Recorded data:
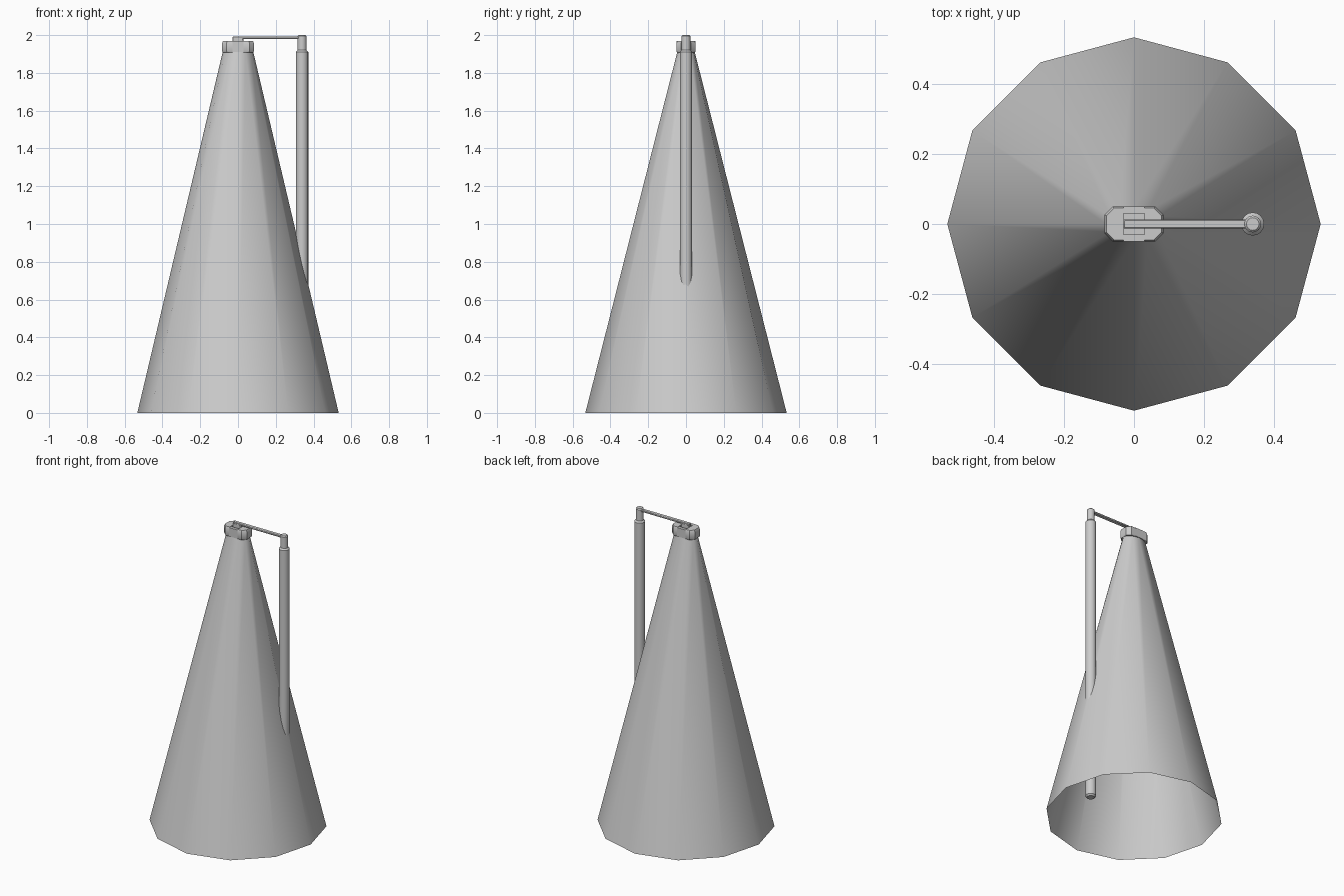
import bpy, bmesh
from math import cos, sin, pi

if "Cube" in bpy.data.objects:
    bpy.data.objects.remove(bpy.data.objects["Cube"])


def finish(name, bm, smooth=True):
    bmesh.ops.recalc_face_normals(bm, faces=bm.faces)
    mesh = bpy.data.meshes.new(name)
    bm.to_mesh(mesh)
    bm.free()
    ob = bpy.data.objects.new(name, mesh)
    bpy.context.collection.objects.link(ob)
    if smooth:
        bpy.ops.object.select_all(action='DESELECT')
        ob.select_set(True)
        bpy.context.view_layer.objects.active = ob
        bpy.ops.object.shade_smooth_by_angle(angle=0.7)
    return ob


def loft(name, rings, sides, cx=0.0, caps=True):
    """Skin elliptical rings given as (radius_x, radius_y, z)."""
    bm = bmesh.new()
    loops = [[bm.verts.new((cx + rx * cos(2 * pi * i / sides),
                            ry * sin(2 * pi * i / sides), z))
              for i in range(sides)] for rx, ry, z in rings]
    for a, b in zip(loops, loops[1:]):
        for i in range(sides):
            j = (i + 1) % sides
            bm.faces.new((a[i], a[j], b[j], b[i]))
    if caps:
        bm.faces.new(loops[0])
        bm.faces.new(loops[-1])
    return finish(name, bm)


def box(name, lo, hi, bevel=0.0):
    bm = bmesh.new()
    bmesh.ops.create_cube(bm, size=1)
    for v in bm.verts:
        v.co = [(l + h) / 2 + c * (h - l) for l, h, c in zip(lo, hi, v.co)]
    if bevel:
        bmesh.ops.bevel(bm, geom=bm.edges[:], offset=bevel, segments=1,
                        affect='EDGES')
    return finish(name, bm, bevel > 0)


# Open-bottomed twelve-sided shell, flattened to an oval at the top
loft("cone_shell", [(0.533, 0.533, 0), (0.08, 0.045, 1.915)], 12, caps=False)

# Vertical pole standing inside the shell and emerging through its side
pole = [(0.024, 0.004), (0.033, 0.014), (0.033, 1.91), (0.024, 1.92),
        (0.024, 1.994), (0.018, 2.0)]
loft("pole", [(r, r, z) for r, z in pole], 16, cx=0.339)

# Two chamfered cap halves joined by a lower saddle
for side, name in ((-1, "cap_left"), (1, "cap_right")):
    xs = sorted((side * 0.03, side * 0.084))
    bm = bmesh.new()
    outline = [(0.03, -0.05), (0.06, -0.05), (0.084, -0.026),
               (0.084, 0.026), (0.06, 0.05), (0.03, 0.05)]
    loops = []
    for s, z in ((0.94, 1.908), (1, 1.915), (1, 1.958), (0.9, 1.97)):
        loops.append([bm.verts.new((side * (0.03 + (x - 0.03) * s), y * s, z))
                      for x, y in outline])
    for a, b in zip(loops, loops[1:]):
        for i in range(6):
            j = (i + 1) % 6
            bm.faces.new((a[i], a[j], b[j], b[i]))
    bm.faces.new(loops[0])
    bm.faces.new(loops[-1])
    finish(name, bm)
box("cap_saddle_floor", (-0.03, -0.05, 1.91), (0.03, 0.05, 1.945))
for s, name in ((-1, "saddle_front"), (1, "saddle_back")):
    ys = sorted((s * 0.03, s * 0.05))
    box(name, (-0.03, ys[0], 1.91), (0.03, ys[1], 1.968))

# Thin arm from the pole to the cap, with its hanging hook
box("arm", (-0.03, -0.013, 1.98), (0.33, 0.013, 1.992), 0.003)
box("arm_hook", (-0.03, -0.013, 1.94), (0.028, 0.013, 1.985), 0.003)
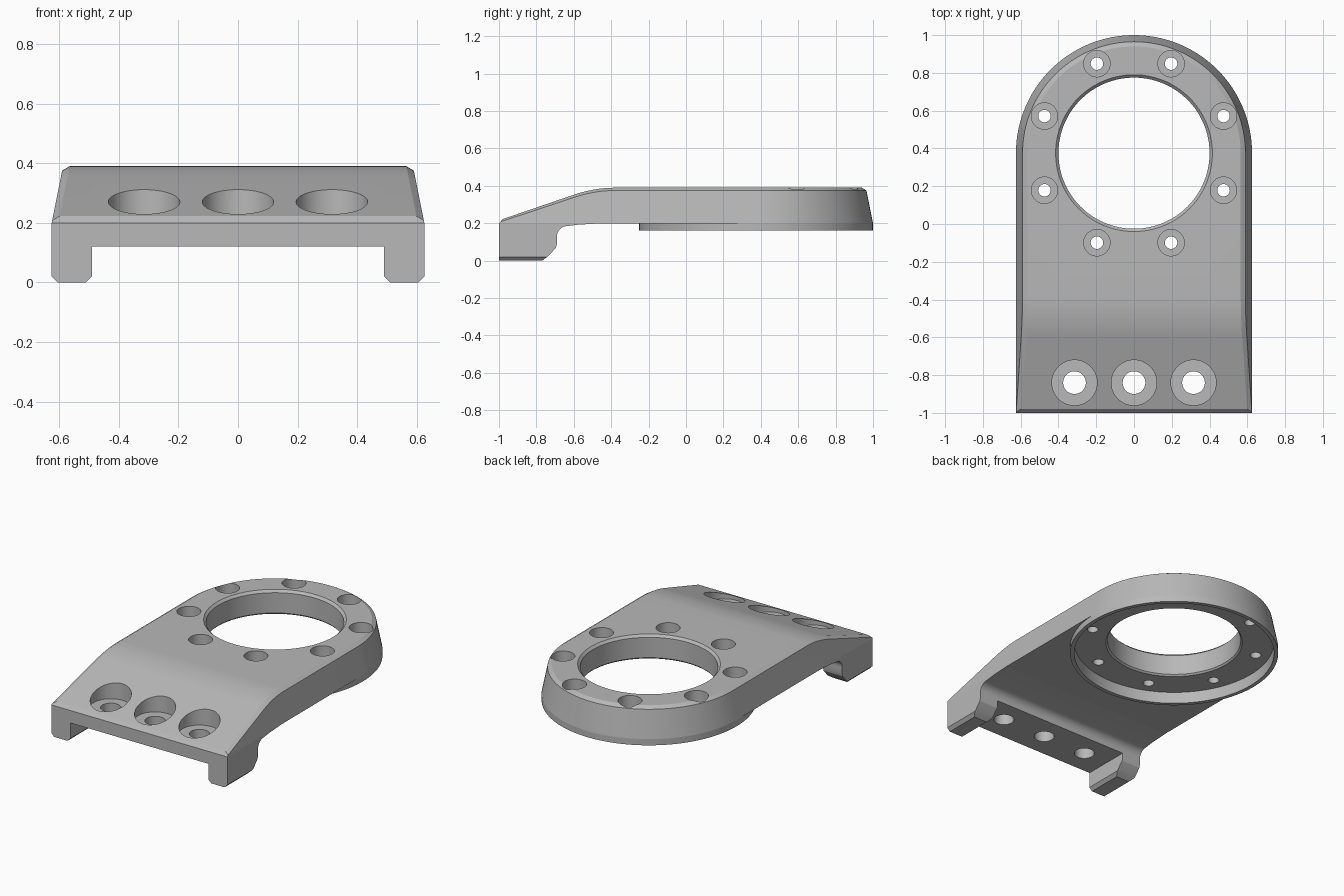
import bpy, bmesh
from math import sin, cos, pi, radians

if "Cube" in bpy.data.objects:
    bpy.data.objects.remove(bpy.data.objects["Cube"], do_unlink=True)

R, CY = 0.625, 0.375        # rounded end radius and centre
BASE, TOP = 0.2, 0.39       # plate underside and top

grey = bpy.data.materials.new("satin grey")
grey.use_nodes = True
grey.diffuse_color = (0.48, 0.48, 0.48, 1)
grey.node_tree.nodes["Principled BSDF"].inputs["Base Color"].default_value = grey.diffuse_color


def finish(bm, name):
    bmesh.ops.remove_doubles(bm, verts=bm.verts, dist=1e-5)
    bmesh.ops.recalc_face_normals(bm, faces=bm.faces)
    mesh = bpy.data.meshes.new(name)
    bm.to_mesh(mesh)
    bm.free()
    mesh.materials.append(grey)
    ob = bpy.data.objects.new(name, mesh)
    bpy.context.collection.objects.link(ob)
    return ob


def lathe(bm, profile, x, y, n, closed=False):
    """Revolve (radius, z) points around a vertical axis."""
    rings = [[bm.verts.new((x + r * cos(2 * pi * k / n), y + r * sin(2 * pi * k / n), z))
              for k in range(n)] for r, z in profile]
    if closed:
        rings.append(rings[0])
    else:
        bm.faces.new(rings[0])
        bm.faces.new(rings[-1])
    for a, b in zip(rings, rings[1:]):
        for k in range(n):
            j = (k + 1) % n
            bm.faces.new((a[k], a[j], b[j], b[k]))


def prism(profile, x0, x1):
    """Extrude a (y, z) outline along x."""
    bm = bmesh.new()
    ends = [[bm.verts.new((x, y, z)) for y, z in profile] for x in (x0, x1)]
    for end in ends:
        bm.faces.new(end)
    for i in range(len(profile)):
        j = (i + 1) % len(profile)
        bm.faces.new((ends[0][i], ends[0][j], ends[1][j], ends[1][i]))
    return bm


def top_height(y):
    """Flat top easing into a straight front slope."""
    slope, start, end = 0.342, -0.38, -0.6
    if y > start:
        return TOP
    if y > end:
        return TOP - slope * (start - y) ** 2 / (2 * (start - end))
    return TOP - slope * (start - end) / 2 - slope * (end - y)


def outline_point(s, inset, front):
    """s < 0 walks along the straight side, s >= 0 is an angle round the end."""
    if s < 0:
        return R - inset, max(s + CY, front)
    return (R - inset) * cos(s), CY + (R - inset) * sin(s)


# Plate: drafted wall, chamfered rim and a curved top
steps = [-1 - CY] + [-0.6 - CY + 0.22 * k / 12 for k in range(13)]
steps += [pi / 2 * k / 32 for k in range(33)]
levels = []
for front, drop, extra in ((-1, None, 0), (-0.993, 0.015, 0), (-0.98, 0, 0.022)):
    half = []
    for s in steps:
        y0 = max(s + CY, -0.98) if s < 0 else CY
        z = BASE if drop is None else top_height(y0) - drop
        x, y = outline_point(s, (z - BASE) * 0.2 + extra, front)
        half.append((x, y, z))
    levels.append(half)
bm = bmesh.new()
sides = [[[bm.verts.new((m * x, y, z)) for x, y, z in half] for half in levels] for m in (1, -1)]
for side in sides:
    for low, high in zip(side, side[1:]):
        for i in range(len(steps) - 1):
            bm.faces.new((low[i], low[i + 1], high[i + 1], high[i]))
for lv in (0, 2):
    a, b = sides[0][lv], sides[1][lv]
    for i in range(len(steps) - 1):
        bm.faces.new((a[i], a[i + 1], b[i + 1], b[i]))
for lv in (0, 1):
    a, b = sides[0], sides[1]
    bm.faces.new((a[lv][0], a[lv + 1][0], b[lv + 1][0], b[lv][0]))
bmesh.ops.remove_doubles(bm, verts=bm.verts, dist=1e-5)
bmesh.ops.dissolve_limit(bm, angle_limit=0.002, verts=bm.verts, edges=bm.edges)
plate = finish(bm, "plate")

# Front bar with a fillet running up to the plate underside
fillet = [(-0.635 - 0.055 * cos(a), 0.13 + 0.055 * sin(a)) for a in [pi / 2 * k / 8 for k in range(9)]]
front_bar = finish(prism([(-1, BASE), (-1, 0.12), (-0.69, 0.12)] + fillet
                         + [(-0.58, 0.192), (-0.45, BASE)], -R, R), "front_bar")

# Two feet with bevelled lower edges
feet = []
for side, name in ((1, "left_foot"), (-1, "right_foot")):
    bm = prism([(-1, 0.12), (-1, 0), (-0.77, 0), (-0.735, 0.025), (-0.695, 0.07), (-0.69, 0.09),
                (-0.69, 0.12)], side * 0.49, side * R)
    low = [e for e in bm.edges if all(v.co.z < 1e-4 for v in e.verts)
           and abs(e.verts[0].co.x - e.verts[1].co.x) < 1e-4]
    bmesh.ops.bevel(bm, geom=low, offset=0.02, segments=1, affect='EDGES')
    feet.append(finish(bm, name))

# Raised rim under the rounded end
bm = bmesh.new()
lathe(bm, [(R, BASE), (R, 0.16), (0.6, 0.16), (0.6, BASE)], 0, CY, 128, closed=True)
rim = finish(bm, "lower_rim")

# Cutter for the large bore and the recess below it
bm = bmesh.new()
lathe(bm, [(0.6, 0.1), (0.6, 0.235), (0.41, 0.235), (0.4, 0.245), (0.4, 0.375),
           (0.425, 0.4), (0.425, 0.5)], 0, CY, 128)
bore_cutter = finish(bm, "bore_cutter")

# Cutter for the counterbored screw holes
bm = bmesh.new()
for k in range(8):
    a = radians(22.5 + 45 * k)
    lathe(bm, [(0.033, 0.1), (0.033, 0.295), (0.07, 0.295), (0.07, 0.5)],
          0.513 * cos(a), CY + 0.513 * sin(a), 40)
for x in (-0.315, 0, 0.315):
    lathe(bm, [(0.06, 0.05), (0.06, 0.205), (0.12, 0.205), (0.12, 0.5)], x, -0.84, 48)
hole_cutter = finish(bm, "hole_cutter")

for ob, cutters in ((plate, (bore_cutter, hole_cutter)), (front_bar, (hole_cutter,))):
    bpy.context.view_layer.objects.active = ob
    for cutter in cutters:
        mod = ob.modifiers.new("cut", 'BOOLEAN')
        mod.operation, mod.solver, mod.object = 'DIFFERENCE', 'EXACT', cutter
        bpy.ops.object.modifier_apply(modifier=mod.name)
for cutter in (bore_cutter, hole_cutter):
    bpy.data.objects.remove(cutter, do_unlink=True)

# Smooth curves, crisp edges
bpy.ops.object.select_all(action='DESELECT')
for ob in [plate, front_bar, rim] + feet:
    ob.select_set(True)
bpy.context.view_layer.objects.active = plate
bpy.ops.object.shade_smooth_by_angle(angle=radians(20))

Exercise directions: Using the material above, report each line where "verts" occurs.

Exercise solution:
    loops = [[bm.verts.new((cx + rx * cos(2 * pi * i / sides),
    for v in bm.verts:
        loops.append([bm.verts.new((side * (0.03 + (x - 0.03) * s), y * s, z))
    bmesh.ops.remove_doubles(bm, verts=bm.verts, dist=1e-5)
    rings = [[bm.verts.new((x + r * cos(2 * pi * k / n), y + r * sin(2 * pi * k / n), z))
    ends = [[bm.verts.new((x, y, z)) for y, z in profile] for x in (x0, x1)]
sides = [[[bm.verts.new((m * x, y, z)) for x, y, z in half] for half in levels] for m in (1, -1)]
bmesh.ops.remove_doubles(bm, verts=bm.verts, dist=1e-5)
bmesh.ops.dissolve_limit(bm, angle_limit=0.002, verts=bm.verts, edges=bm.edges)
    low = [e for e in bm.edges if all(v.co.z < 1e-4 for v in e.verts)
           and abs(e.verts[0].co.x - e.verts[1].co.x) < 1e-4]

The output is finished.